Floating solutions provide both a cost effective and quick solution to importing LNG versus building an onshore terminal. According to Johan Petter Tutturen, business director gas carriers for DNV GL Maritime, a conversion of an existing LNG carrier to an FSRU costs in the range of $75m - $100m, a newbuilding $250m, while building an onshore terminal costs $800m upwards to develop.
The general public also often prefer floating solutions versus having a liquefaction plant as their neighbour.
Currently there are 24 FSRUs in operation with 15 on the orderbook, with a further 30 to 50 projects under discussion for the next three to five years. More countries such as Bangladesh and Pakistan are moving into using FSRUs and others such as Thailand, Vietnam and Myanmar are future possibilities in Asia.
As it stands FRSU owners remain a “very exclusive group” but Tutturen told a DNV GL FSRU seminar in Singapore there were quite a few “knocking at the door”.
The current FSRU fleet is dominated by four owners: BW, Golar LNG, Excelerate and Hoegh LNG, with Mitsui OSK Lines (MOL) also owning one FSRU – the largest at 263,000 cu m, and Gazprom also owning one unit.
Set to join this exclusive club with orders already placed are: Maran Gas with an order at Daewoo Shipbuilding & Marine Engineering (DSME), Dynagas with an order fro two FSRUs, and Kolin Kaylon in Turkey.
According to Tutturen GasLog, Knutsen Shipping OAS and Teekay are all considering entering the FSRU space, and he hinted that more companies were looking to follow but was unable to reveal names due to non-disclosure agreements.
With a surplus of LNG carriers in the market owners are finding that charterers, who pick-up the fuel bill prefer newer, more energy efficient vessels.
“Older tonnage has the possibility to be converted into either FSRUs or FLNG,” Tutturen said.
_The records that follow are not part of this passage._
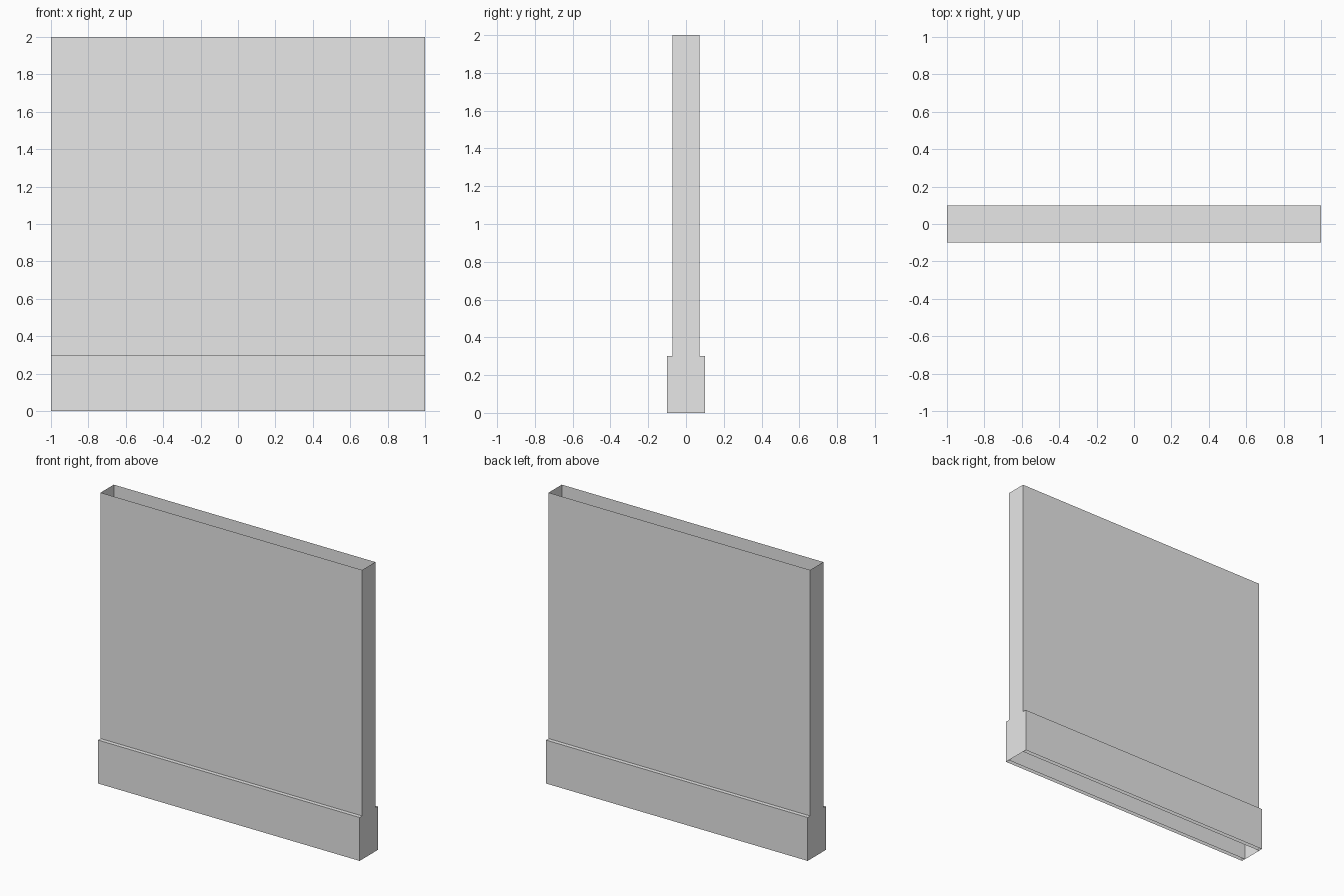
import bpy
import bmesh

# Remove the default cube
cube = bpy.data.objects.get("Cube")
if cube:
    bpy.data.objects.remove(cube, do_unlink=True)

# Single plain grey
grey = bpy.data.materials.new("light_grey")
grey.use_nodes = True
grey.diffuse_color = (0.8, 0.8, 0.8, 1)
grey.node_tree.nodes["Principled BSDF"].inputs["Base Color"].default_value = grey.diffuse_color


def shell(name, depth, height, open_top):
    """Two-unit-wide box standing on the ground, open below and optionally above."""
    bm = bmesh.new()
    bmesh.ops.create_cube(bm, size=1)
    for v in bm.verts:
        v.co.x *= 2
        v.co.y *= depth
        v.co.z = (v.co.z + 0.5) * height
    bm.normal_update()
    openings = [f for f in bm.faces
                if f.normal.z < -0.5 or (open_top and f.normal.z > 0.5)]
    bmesh.ops.delete(bm, geom=openings, context='FACES_ONLY')
    mesh = bpy.data.meshes.new(name)
    bm.to_mesh(mesh)
    bm.free()
    mesh.materials.append(grey)
    obj = bpy.data.objects.new(name, mesh)
    bpy.context.collection.objects.link(obj)
    return obj


# Thin hollow wall panel, open at both ends
shell("wall_panel", 0.144, 2, True)
# Wider skirting around its foot, closed on top
shell("skirting_base", 0.2, 0.3, False)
“There are owners with 10-year old LNG carriers that are not up to speed on energy efficiency so they would like to take this unit convert it into a FSRU and then order a new LNG carrier.”
DNV GL expects 170 – 180 cu m to be the standard size of FSRUs going forward, although also sees a demand for small-scale units. “We do believe small-scale FSRUs will be in demand. There are quite a few new concepts coming up,” he said.